Fun Up North in Edinburgh
It's hardly a surprise that Great Britain and its capital city London get far more coverage in the mainstream media, but up north is a whole country and culture that people often overlook. Scotland's capital city of Edinburgh is just as metropolitan and cosmopolitan as any part of London—and definitely worth a visit.
Going to Edinburgh
Most tourists can catch a flight to Edinburgh International Airport or take any number of trains from London to Waverley Railway Station. For actual in-city transportation, the city has 2 bus lines (Lothian and First), along with a service of Black Cabs that can carry up to 5 passengers at a time. Of course, the city is also built in such a way that all the major landmarks are never more than a 15-minute walk away from each other.
Here are just some of the places you can visit while you're in Edinburgh.
This impressive fortress in Old Town has been standing and open for a thousand years.
As the seat of politics in Scotland, this creatively-designed building was the brainchild of Spanish architect Enric Miralles.
Built in the year 1846 to commemorate the death of Sir Walter Scott, the Scott Monument is one of the most prominent landmarks in the city. Visitors can climb this Gothic spire and get a view of the whole city from 200 feet in the air.
Where once horses and cattle were sold, this historic center of commerce now offers a multitude of shops, vendor stalls, and restaurants on par with what a Londoner could find near Piccadilly Circus.
Museum of Scotland
Admission to this cultural institution is free and well worth a trip.

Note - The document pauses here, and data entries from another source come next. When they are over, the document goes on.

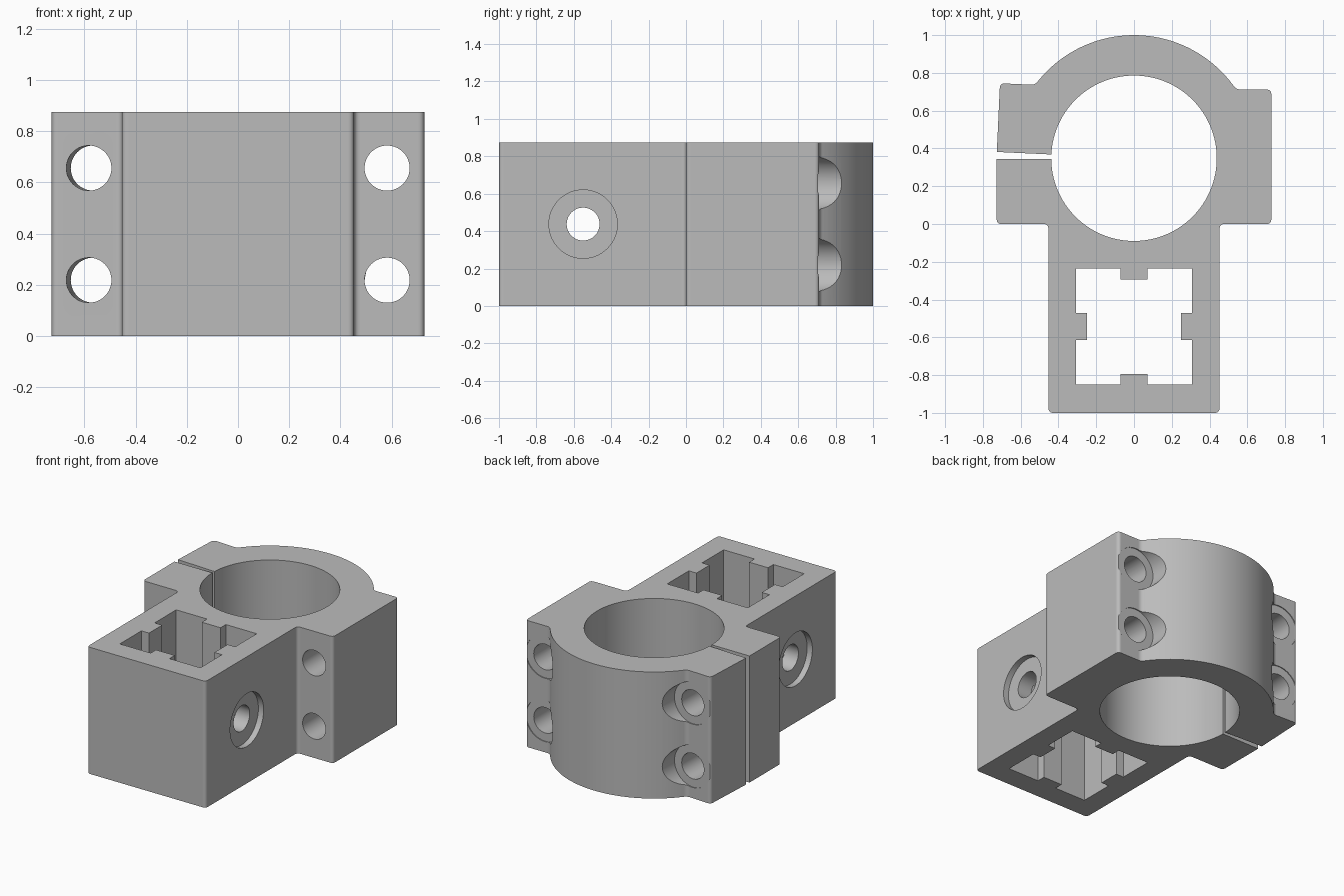
import bpy, bmesh, math
from mathutils import Vector, Matrix

if "Cube" in bpy.data.objects:
    bpy.data.objects.remove(bpy.data.objects["Cube"])

HEIGHT = 0.875
CENTRE = Vector((0, 0.348, 0))       # axis of the clamp ring
RING_R, BORE_R = 0.652, 0.438
TILT = Matrix.Rotation(-0.046, 4, "Z")   # the sprung-open jaw
EAR_X, EAR_TOP = 0.727, 0.712
BOLT_X, BOLT_R, HEAD_R = 0.582, 0.088, 0.145

grey = bpy.data.materials.new("mid grey")
grey.use_nodes = True
colour = (0.5, 0.5, 0.5, 1)
grey.diffuse_color = colour
grey.node_tree.nodes["Principled BSDF"].inputs["Base Color"].default_value = colour


def tilted(v):
    return CENTRE + TILT @ (Vector(v) - CENTRE)


def rounded(points):
    """Round each (position, corner length) of a closed outline."""
    out = []
    for i, (p, t) in enumerate(points):
        if not t:
            out.append(p)
            continue
        a = p + (points[i - 1][0] - p).normalized() * t
        b = p + (points[(i + 1) % len(points)][0] - p).normalized() * t
        for k in range(7):
            s = k / 6
            out.append(a * (1 - s) ** 2 + p * 2 * s * (1 - s) + b * s * s)
    return out


def prism(name, outline, z0, z1):
    bm = bmesh.new()
    face = bm.faces.new([bm.verts.new((p.x, p.y, z0)) for p in outline])
    top = bmesh.ops.extrude_face_region(bm, geom=[face])["geom"]
    bmesh.ops.translate(bm, verts=[g for g in top if isinstance(g, bmesh.types.BMVert)],
                        vec=(0, 0, z1 - z0))
    bmesh.ops.recalc_face_normals(bm, faces=bm.faces)
    return finish(name, bm)


def rod(name, start, end, radius, sides=48):
    start, end = Vector(start), Vector(end)
    axis = end - start
    turn = axis.to_track_quat("Z", "Y").to_matrix().to_4x4()
    bm = bmesh.new()
    bmesh.ops.create_cone(bm, cap_ends=True, segments=sides, radius1=radius, radius2=radius,
                          depth=axis.length, matrix=Matrix.Translation((start + end) / 2) @ turn)
    return finish(name, bm)


def finish(name, bm):
    mesh = bpy.data.meshes.new(name)
    bm.to_mesh(mesh)
    bm.free()
    mesh.materials.append(grey)
    obj = bpy.data.objects.new(name, mesh)
    bpy.context.collection.objects.link(obj)
    return obj


# Outline of the body: socket block, ears, slit and ring
def P(x, y):
    return Vector((x, y, 0))


R = 0.026
outline = [(P(-0.453, -1), R), (P(0.453, -1), R), (P(0.453, 0), R),
           (P(EAR_X, 0), R), (P(EAR_X, EAR_TOP), R)]
right_angle = math.asin((EAR_TOP - CENTRE.y) / RING_R)
left_angle = math.pi - right_angle - 0.046
STEPS = 40
for i in range(STEPS + 1):
    a = right_angle + (left_angle - right_angle) * i / STEPS
    p = CENTRE + RING_R * P(math.cos(a), math.sin(a))
    outline.append((p, 0.022 if i in (0, STEPS) else 0))
outline += [(tilted(P(-EAR_X, EAR_TOP)), R), (tilted(P(-EAR_X, CENTRE.y)), 0),
            (tilted(P(-0.3, CENTRE.y)), 0), (P(-0.3, 0.345), 0),
            (P(-EAR_X, 0.345), 0), (P(-EAR_X, 0), R), (P(-0.453, 0), R)]
body = prism("clamp_body", rounded(outline), 0, HEIGHT)

# Ring bore
cutters = [rod("bore_cutter", CENTRE - Vector((0, 0, 0.1)), CENTRE + Vector((0, 0, 1)), BORE_R, 128)]

# Square socket with a tab in the middle of each wall
S, T, D = 0.308, 0.072, 0.058
quarter = [P(S, -S), P(S, -T), P(S - D, -T), P(S - D, T), P(S, T)]
socket = [Matrix.Rotation(k * math.pi / 2, 4, "Z") @ p + P(0, -0.543)
          for k in range(4) for p in quarter]
cutters.append(prism("socket_cutter", socket, -0.1, 1))

# Cross hole with a shallow recess on each side of the block
cross_y, cross_z = -0.55, HEIGHT / 2
for s in (-1, 1):
    cutters.append(rod("cross_hole_cutter", (s * 0.1, cross_y, cross_z),
                       (s * 0.43, cross_y, cross_z), BOLT_R))
    cutters.append(rod("recess_cutter", (s * 0.413, cross_y, cross_z),
                       (s * 0.6, cross_y, cross_z), 0.183, 64))

# Clamp bolt holes and their head clearances
for z in (HEIGHT / 4, HEIGHT * 3 / 4):
    for s in (-1, 1):
        place = tilted if s < 0 else Vector
        x = s * BOLT_X
        cutters.append(rod("lower_bolt_cutter", (x, -0.1, z), (x, 0.355, z), BOLT_R))
        cutters.append(rod("upper_bolt_cutter", place((x, 0.34, z)), place((x, 0.9, z)), BOLT_R))
        cutters.append(rod("bolt_head_cutter", place((x, EAR_TOP - 0.006, z)),
                           place((x, 1.1, z)), HEAD_R))

# Cut, then remove the cutters
bpy.context.view_layer.objects.active = body
for c in cutters:
    c.hide_render = True
    mod = body.modifiers.new("cut", "BOOLEAN")
    mod.operation, mod.solver, mod.object = "DIFFERENCE", "EXACT", c
    bpy.ops.object.modifier_apply(modifier=mod.name)
    bpy.data.objects.remove(c)

# Smooth the curved walls, keep the edges crisp
bpy.ops.object.select_all(action="DESELECT")
body.select_set(True)
bpy.ops.object.shade_smooth_by_angle(angle=math.radians(30))
weighted = body.modifiers.new("even_shading", "WEIGHTED_NORMAL")
weighted.keep_sharp = True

Here you'll find an impressive collection of weapons and artifacts from Scotland's long history, dating all the way back to the age of Ancient Rome (who had settled in Britain for a time). Nearby is the Royal Museum, which has Victorian-era artworks and architecture.
Things to Do in Edinburgh
Whether you're in Edinburgh for a few days, a week, or even longer, here are some things you won't want to miss.
The national dish of Scotland is the haggis (which is more appetizing than it sounds), but the city has a whole smorgasbord of dishes to choose from. There are plenty of fish and chip shops around and several good pubs on the Shore area of Leith, where you can find anything from gourmet burgers to pizza and more.
Festival season in Edinburgh begins around the summertime, with the biggest arts festival known as “The Fringe” scheduled through the beginning of August.
For the best dancing and musical experience, the hottest place to be is Cabaret Voltaire. For local music acts and some classic rock, you can try Whistle Binkies, a club within earshot of the Royal Mile.
New Year's Eve
If you happen to visit during winter, you should stick around for Hogmanay, the biggest New Year's celebration in all of Scotland. The grand finale of this citywide event is a massive fireworks display set off from the top of Edinburgh Castle.